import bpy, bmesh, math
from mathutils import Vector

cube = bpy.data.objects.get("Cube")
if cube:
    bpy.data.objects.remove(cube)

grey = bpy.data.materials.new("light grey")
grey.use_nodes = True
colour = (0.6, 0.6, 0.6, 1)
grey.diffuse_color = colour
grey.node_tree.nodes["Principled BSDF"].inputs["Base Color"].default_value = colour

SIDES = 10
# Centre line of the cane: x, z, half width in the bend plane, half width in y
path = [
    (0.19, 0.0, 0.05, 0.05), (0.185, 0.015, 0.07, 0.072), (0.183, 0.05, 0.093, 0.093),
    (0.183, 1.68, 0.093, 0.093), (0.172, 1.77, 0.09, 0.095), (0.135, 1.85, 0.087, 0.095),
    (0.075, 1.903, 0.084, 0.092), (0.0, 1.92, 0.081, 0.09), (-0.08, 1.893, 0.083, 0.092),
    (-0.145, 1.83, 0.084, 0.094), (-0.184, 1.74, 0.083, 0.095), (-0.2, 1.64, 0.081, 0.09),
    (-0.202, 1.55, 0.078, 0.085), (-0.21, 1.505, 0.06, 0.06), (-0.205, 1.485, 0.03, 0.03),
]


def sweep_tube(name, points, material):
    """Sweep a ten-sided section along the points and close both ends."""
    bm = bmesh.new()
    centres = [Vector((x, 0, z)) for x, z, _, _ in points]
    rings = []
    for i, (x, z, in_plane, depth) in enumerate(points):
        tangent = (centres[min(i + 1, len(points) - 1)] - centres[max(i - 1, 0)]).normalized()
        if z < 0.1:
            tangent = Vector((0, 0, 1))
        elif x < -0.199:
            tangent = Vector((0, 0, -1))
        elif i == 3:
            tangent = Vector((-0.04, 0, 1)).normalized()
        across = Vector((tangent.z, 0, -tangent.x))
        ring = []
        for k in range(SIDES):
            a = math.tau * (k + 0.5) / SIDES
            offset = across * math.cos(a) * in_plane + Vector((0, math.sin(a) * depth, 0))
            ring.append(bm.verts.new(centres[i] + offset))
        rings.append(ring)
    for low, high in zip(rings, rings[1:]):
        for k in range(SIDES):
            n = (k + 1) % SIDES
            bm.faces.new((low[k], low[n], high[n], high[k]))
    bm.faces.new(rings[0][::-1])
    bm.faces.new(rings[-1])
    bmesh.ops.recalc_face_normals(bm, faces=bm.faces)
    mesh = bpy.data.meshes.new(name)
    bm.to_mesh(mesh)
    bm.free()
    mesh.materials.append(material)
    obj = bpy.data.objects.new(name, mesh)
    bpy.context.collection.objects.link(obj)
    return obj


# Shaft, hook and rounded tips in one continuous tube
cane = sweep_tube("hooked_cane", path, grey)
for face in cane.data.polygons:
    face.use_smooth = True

━━━━━━━━━━━━━━━━━━━━

Show every line in the entries above that contains the string "faces".

            bm.faces.new((low[k], low[n], high[n], high[k]))
    bm.faces.new(rings[0][::-1])
    bm.faces.new(rings[-1])
    bmesh.ops.recalc_face_normals(bm, faces=bm.faces)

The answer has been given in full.